Given records:
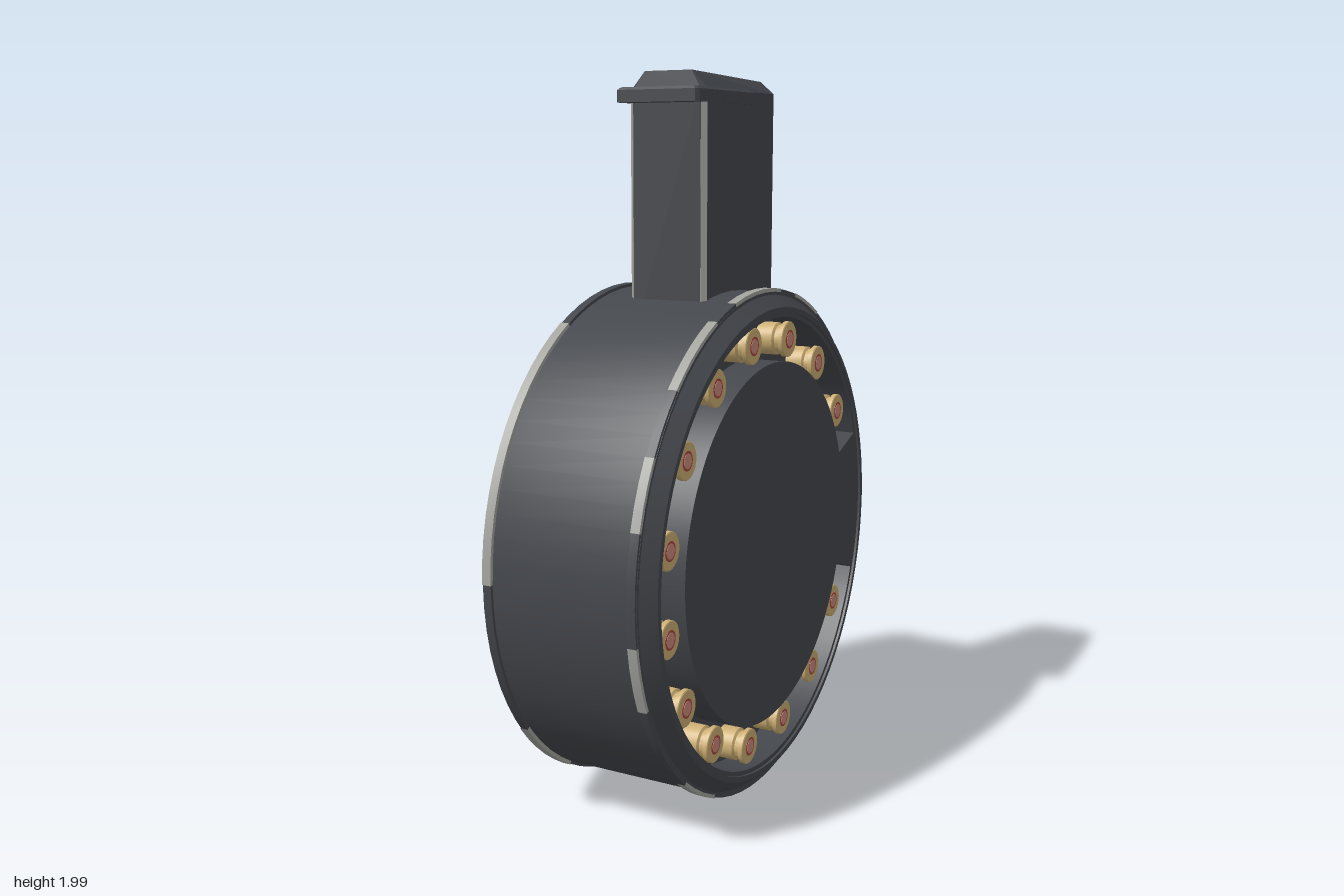
import * as THREE from 'three';
import { toCreasedNormals } from 'three/addons/utils/BufferGeometryUtils.js';
import { ConvexGeometry } from 'three/addons/geometries/ConvexGeometry.js';

const CY = 0.717; // height of the drum axis
const R = 0.71;
const rad = THREE.MathUtils.degToRad;
const paint = (color) => new THREE.MeshStandardMaterial({ color });
const dark = paint(0x44474c);
const steel = paint(0xa3a39e);
const brass = paint(0xcdaf74);
const red = paint(0xa8443e);
const copper = paint(0xc98a7c);

function add(parent, name, geometry, material, x = 0, y = 0, z = 0) {
  const mesh = new THREE.Mesh(geometry, material);
  mesh.name = name;
  mesh.position.set(x, y, z);
  parent.add(mesh);
  return mesh;
}

// Turned solid about the x axis; profile holds [radius, x] from low x to high x
function turned(profile, segments = 72, start = 0, length = Math.PI * 2) {
  const pts = profile.map(([r, x]) => new THREE.Vector2(r, x));
  const g = new THREE.LatheGeometry(pts, segments, start, length).rotateZ(-Math.PI / 2);
  return toCreasedNormals(g, 0.35);
}

// Box spanning x0..x1 and y0..y1, z0..z1 with its vertical corners cut by c
function prismPoints(x0, x1, z0, z1, y, c, cb = c) {
  return [[x0 + c, z1], [x1 - c, z1], [x1, z1 - c], [x1, z0 + cb], [x1 - cb, z0],
    [x0 + cb, z0], [x0, z0 + cb], [x0, z1 - c]].map(([x, z]) => new THREE.Vector3(x, y, z));
}

export function createModel() {
  const model = new THREE.Group();
  model.name = 'drumMagazine';
  const drum = new THREE.Group();
  drum.name = 'drum';
  drum.position.y = CY;
  model.add(drum);

  // Drum shell with stepped cover on one side and a recessed pan on the other
  add(drum, 'drumShell', turned([
    [0, -0.25], [0.36, -0.25], [0.59, -0.23], [0.605, -0.192], [0.655, -0.192], [0.692, -0.155],
    [0.7, -0.13], [0.7, 0.29], [0.692, 0.29], [0.66, 0.325], [0.645, 0.325], [0.645, 0.22], [0, 0.22],
  ]), dark);

  // Rims, with worn bright stretches [start, end] in degrees from the top towards the front
  const rims = [
    { x: -0.143, worn: [[-45, -38], [-15, -8], [28, 90], [128, 150], [185, 200], [232, 250], [276, 290]] },
    { x: 0.277, worn: [[-88, -73], [-30, -16], [-8, 15], [24, 45], [60, 75], [98, 113], [140, 156], [195, 212], [238, 256]] },
  ];
  for (const { x, worn } of rims) {
    const ring = (r, h) => [[0.69, x - h], [r, x - h], [r, x + h], [0.69, x + h]];
    add(drum, 'rim', turned(ring(R - 0.002, 0.012)), dark);
    for (const [a, b] of worn) {
      add(drum, 'wornRim', turned(ring(R, 0.0128), Math.ceil((b - a) / 5), rad(a - 90), rad(b - a)), steel);
    }
  }

  // Face plate with the C-shaped cartridge window
  const plate = new THREE.Shape().absarc(0, 0, 0.648, 0, Math.PI * 2);
  const slot = new THREE.Path();
  slot.absarc(0, 0, 0.632, rad(20), rad(340), false);
  slot.absarc(0, 0, 0.51, rad(340), rad(20), true);
  slot.closePath();
  plate.holes.push(slot);
  const plateGeo = new THREE.ExtrudeGeometry(plate, { depth: 0.096, bevelEnabled: false, curveSegments: 64 });
  plateGeo.rotateY(Math.PI / 2);
  add(drum, 'facePlate', toCreasedNormals(plateGeo, 0.35), dark, 0.222);

  // Cartridge heads in the window
  const caseGeo = turned([[0.046, -0.09], [0.046, -0.035], [0.039, -0.03], [0.039, -0.018],
    [0.05, -0.014], [0.05, -0.002], [0.047, 0], [0, 0]], 24);
  const ringGeo = turned([[0.026, -0.002], [0.026, 0.001], [0, 0.001]], 20);
  const primerGeo = turned([[0.02, -0.002], [0.02, 0.002], [0, 0.002]], 20);
  for (let i = 0; i < 14; i++) {
    const a = rad(31.7 + (i * 296.6) / 13);
    const cartridge = new THREE.Group();
    cartridge.name = 'cartridge';
    cartridge.position.set(0.305, Math.sin(a) * 0.574, -Math.cos(a) * 0.574);
    add(cartridge, 'case', caseGeo, brass);
    add(cartridge, 'primerRing', ringGeo, red);
    add(cartridge, 'primer', primerGeo, copper);
    drum.add(cartridge);
  }

  // Six radial ribs on the cover
  for (let i = 0; i < 6; i++) {
    const rib = new THREE.Group();
    rib.name = 'coverRib';
    rib.rotation.x = (i * Math.PI) / 3;
    add(rib, 'rib', new THREE.BoxGeometry(0.02, 0.18, 0.026), dark, -0.243, 0.45, 0);
    drum.add(rib);
  }

  // Winding key: stepped disc and rounded bar
  add(drum, 'keyDisc', turned([[0, -0.302], [0.1, -0.302], [0.122, -0.29], [0.122, -0.24]], 40), steel);
  const bar = new THREE.Shape();
  bar.absarc(0.13, 0, 0.012, -Math.PI / 2, Math.PI / 2);
  bar.absarc(-0.13, 0, 0.012, Math.PI / 2, Math.PI * 1.5);
  const barGeo = new THREE.ExtrudeGeometry(bar, {
    depth: 0.044, bevelThickness: 0.008, bevelSize: 0.008, bevelSegments: 2, curveSegments: 8,
  });
  // lay the bar along z, its flat faces up and down
  barGeo.translate(0, 0, -0.022).rotateX(Math.PI / 2).rotateY(Math.PI / 2);
  add(drum, 'keyBar', toCreasedNormals(barGeo, 0.6), steel, -0.315);

  // Latch at the foot of the cover
  const latch = new THREE.Shape();
  [[-0.045, -0.018], [-0.03, -0.033], [0.03, -0.033], [0.045, -0.018], [0.045, 0.018],
    [0.03, 0.033], [-0.03, 0.033], [-0.045, 0.018]].forEach(([x, y], i) => (i ? latch.lineTo(x, y) : latch.moveTo(x, y)));
  const latchGeo = new THREE.ExtrudeGeometry(latch, { depth: 0.1, bevelThickness: 0.008, bevelSize: 0.006, bevelOffset: -0.006, bevelSegments: 1 });
  latchGeo.rotateY(Math.PI / 2);
  add(drum, 'latch', latchGeo, steel, -0.272, 0.063 - CY, 0);

  // Feed tower with sloped, chamfered top
  const [x0, x1, z0, z1] = [-0.047, 0.183, -0.265, 0.155];
  add(model, 'feedTower', new ConvexGeometry([
    ...prismPoints(x0, x1, z0, z1, 1.3, 0.014, 0.004),
    ...prismPoints(x0, x1, z0, z1, 1.952, 0.014, 0.004),
    ...[[0, 2, 0.15], [0.14, 2, 0.15], [0, 1.987, z0], [0.14, 1.987, z0]].map((p) => new THREE.Vector3(...p)),
  ]), dark);

  // Bright edges down the front corners of the tower
  for (const side of [-1, 1]) {
    const strip = add(model, 'towerEdge', new THREE.BoxGeometry(0.018, 0.54, 0.004), steel,
      (x0 + x1) / 2 + side * 0.1078, 1.655, z1 - 0.0072);
    strip.rotation.y = (side * Math.PI) / 4;
  }

  // Lip around the front of the tower
  add(model, 'towerLip', new ConvexGeometry([
    ...prismPoints(-0.055, 0.19, -0.12, 0.21, 1.918, 0.008),
    ...prismPoints(-0.055, 0.19, -0.12, 0.21, 1.95, 0.008),
    ...prismPoints(-0.047, 0.182, -0.114, 0.203, 1.957, 0.008),
  ]), dark);

  return model;
}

Your instructions:
Every record should be duplicated exactly, though any picture in it must be left out.

Output for this exercise:
import * as THREE from 'three';
import { toCreasedNormals } from 'three/addons/utils/BufferGeometryUtils.js';
import { ConvexGeometry } from 'three/addons/geometries/ConvexGeometry.js';

const CY = 0.717; // height of the drum axis
const R = 0.71;
const rad = THREE.MathUtils.degToRad;
const paint = (color) => new THREE.MeshStandardMaterial({ color });
const dark = paint(0x44474c);
const steel = paint(0xa3a39e);
const brass = paint(0xcdaf74);
const red = paint(0xa8443e);
const copper = paint(0xc98a7c);

function add(parent, name, geometry, material, x = 0, y = 0, z = 0) {
  const mesh = new THREE.Mesh(geometry, material);
  mesh.name = name;
  mesh.position.set(x, y, z);
  parent.add(mesh);
  return mesh;
}

// Turned solid about the x axis; profile holds [radius, x] from low x to high x
function turned(profile, segments = 72, start = 0, length = Math.PI * 2) {
  const pts = profile.map(([r, x]) => new THREE.Vector2(r, x));
  const g = new THREE.LatheGeometry(pts, segments, start, length).rotateZ(-Math.PI / 2);
  return toCreasedNormals(g, 0.35);
}

// Box spanning x0..x1 and y0..y1, z0..z1 with its vertical corners cut by c
function prismPoints(x0, x1, z0, z1, y, c, cb = c) {
  return [[x0 + c, z1], [x1 - c, z1], [x1, z1 - c], [x1, z0 + cb], [x1 - cb, z0],
    [x0 + cb, z0], [x0, z0 + cb], [x0, z1 - c]].map(([x, z]) => new THREE.Vector3(x, y, z));
}

export function createModel() {
  const model = new THREE.Group();
  model.name = 'drumMagazine';
  const drum = new THREE.Group();
  drum.name = 'drum';
  drum.position.y = CY;
  model.add(drum);

  // Drum shell with stepped cover on one side and a recessed pan on the other
  add(drum, 'drumShell', turned([
    [0, -0.25], [0.36, -0.25], [0.59, -0.23], [0.605, -0.192], [0.655, -0.192], [0.692, -0.155],
    [0.7, -0.13], [0.7, 0.29], [0.692, 0.29], [0.66, 0.325], [0.645, 0.325], [0.645, 0.22], [0, 0.22],
  ]), dark);

  // Rims, with worn bright stretches [start, end] in degrees from the top towards the front
  const rims = [
    { x: -0.143, worn: [[-45, -38], [-15, -8], [28, 90], [128, 150], [185, 200], [232, 250], [276, 290]] },
    { x: 0.277, worn: [[-88, -73], [-30, -16], [-8, 15], [24, 45], [60, 75], [98, 113], [140, 156], [195, 212], [238, 256]] },
  ];
  for (const { x, worn } of rims) {
    const ring = (r, h) => [[0.69, x - h], [r, x - h], [r, x + h], [0.69, x + h]];
    add(drum, 'rim', turned(ring(R - 0.002, 0.012)), dark);
    for (const [a, b] of worn) {
      add(drum, 'wornRim', turned(ring(R, 0.0128), Math.ceil((b - a) / 5), rad(a - 90), rad(b - a)), steel);
    }
  }

  // Face plate with the C-shaped cartridge window
  const plate = new THREE.Shape().absarc(0, 0, 0.648, 0, Math.PI * 2);
  const slot = new THREE.Path();
  slot.absarc(0, 0, 0.632, rad(20), rad(340), false);
  slot.absarc(0, 0, 0.51, rad(340), rad(20), true);
  slot.closePath();
  plate.holes.push(slot);
  const plateGeo = new THREE.ExtrudeGeometry(plate, { depth: 0.096, bevelEnabled: false, curveSegments: 64 });
  plateGeo.rotateY(Math.PI / 2);
  add(drum, 'facePlate', toCreasedNormals(plateGeo, 0.35), dark, 0.222);

  // Cartridge heads in the window
  const caseGeo = turned([[0.046, -0.09], [0.046, -0.035], [0.039, -0.03], [0.039, -0.018],
    [0.05, -0.014], [0.05, -0.002], [0.047, 0], [0, 0]], 24);
  const ringGeo = turned([[0.026, -0.002], [0.026, 0.001], [0, 0.001]], 20);
  const primerGeo = turned([[0.02, -0.002], [0.02, 0.002], [0, 0.002]], 20);
  for (let i = 0; i < 14; i++) {
    const a = rad(31.7 + (i * 296.6) / 13);
    const cartridge = new THREE.Group();
    cartridge.name = 'cartridge';
    cartridge.position.set(0.305, Math.sin(a) * 0.574, -Math.cos(a) * 0.574);
    add(cartridge, 'case', caseGeo, brass);
    add(cartridge, 'primerRing', ringGeo, red);
    add(cartridge, 'primer', primerGeo, copper);
    drum.add(cartridge);
  }

  // Six radial ribs on the cover
  for (let i = 0; i < 6; i++) {
    const rib = new THREE.Group();
    rib.name = 'coverRib';
    rib.rotation.x = (i * Math.PI) / 3;
    add(rib, 'rib', new THREE.BoxGeometry(0.02, 0.18, 0.026), dark, -0.243, 0.45, 0);
    drum.add(rib);
  }

  // Winding key: stepped disc and rounded bar
  add(drum, 'keyDisc', turned([[0, -0.302], [0.1, -0.302], [0.122, -0.29], [0.122, -0.24]], 40), steel);
  const bar = new THREE.Shape();
  bar.absarc(0.13, 0, 0.012, -Math.PI / 2, Math.PI / 2);
  bar.absarc(-0.13, 0, 0.012, Math.PI / 2, Math.PI * 1.5);
  const barGeo = new THREE.ExtrudeGeometry(bar, {
    depth: 0.044, bevelThickness: 0.008, bevelSize: 0.008, bevelSegments: 2, curveSegments: 8,
  });
  // lay the bar along z, its flat faces up and down
  barGeo.translate(0, 0, -0.022).rotateX(Math.PI / 2).rotateY(Math.PI / 2);
  add(drum, 'keyBar', toCreasedNormals(barGeo, 0.6), steel, -0.315);

  // Latch at the foot of the cover
  const latch = new THREE.Shape();
  [[-0.045, -0.018], [-0.03, -0.033], [0.03, -0.033], [0.045, -0.018], [0.045, 0.018],
    [0.03, 0.033], [-0.03, 0.033], [-0.045, 0.018]].forEach(([x, y], i) => (i ? latch.lineTo(x, y) : latch.moveTo(x, y)));
  const latchGeo = new THREE.ExtrudeGeometry(latch, { depth: 0.1, bevelThickness: 0.008, bevelSize: 0.006, bevelOffset: -0.006, bevelSegments: 1 });
  latchGeo.rotateY(Math.PI / 2);
  add(drum, 'latch', latchGeo, steel, -0.272, 0.063 - CY, 0);

  // Feed tower with sloped, chamfered top
  const [x0, x1, z0, z1] = [-0.047, 0.183, -0.265, 0.155];
  add(model, 'feedTower', new ConvexGeometry([
    ...prismPoints(x0, x1, z0, z1, 1.3, 0.014, 0.004),
    ...prismPoints(x0, x1, z0, z1, 1.952, 0.014, 0.004),
    ...[[0, 2, 0.15], [0.14, 2, 0.15], [0, 1.987, z0], [0.14, 1.987, z0]].map((p) => new THREE.Vector3(...p)),
  ]), dark);

  // Bright edges down the front corners of the tower
  for (const side of [-1, 1]) {
    const strip = add(model, 'towerEdge', new THREE.BoxGeometry(0.018, 0.54, 0.004), steel,
      (x0 + x1) / 2 + side * 0.1078, 1.655, z1 - 0.0072);
    strip.rotation.y = (side * Math.PI) / 4;
  }

  // Lip around the front of the tower
  add(model, 'towerLip', new ConvexGeometry([
    ...prismPoints(-0.055, 0.19, -0.12, 0.21, 1.918, 0.008),
    ...prismPoints(-0.055, 0.19, -0.12, 0.21, 1.95, 0.008),
    ...prismPoints(-0.047, 0.182, -0.114, 0.203, 1.957, 0.008),
  ]), dark);

  return model;
}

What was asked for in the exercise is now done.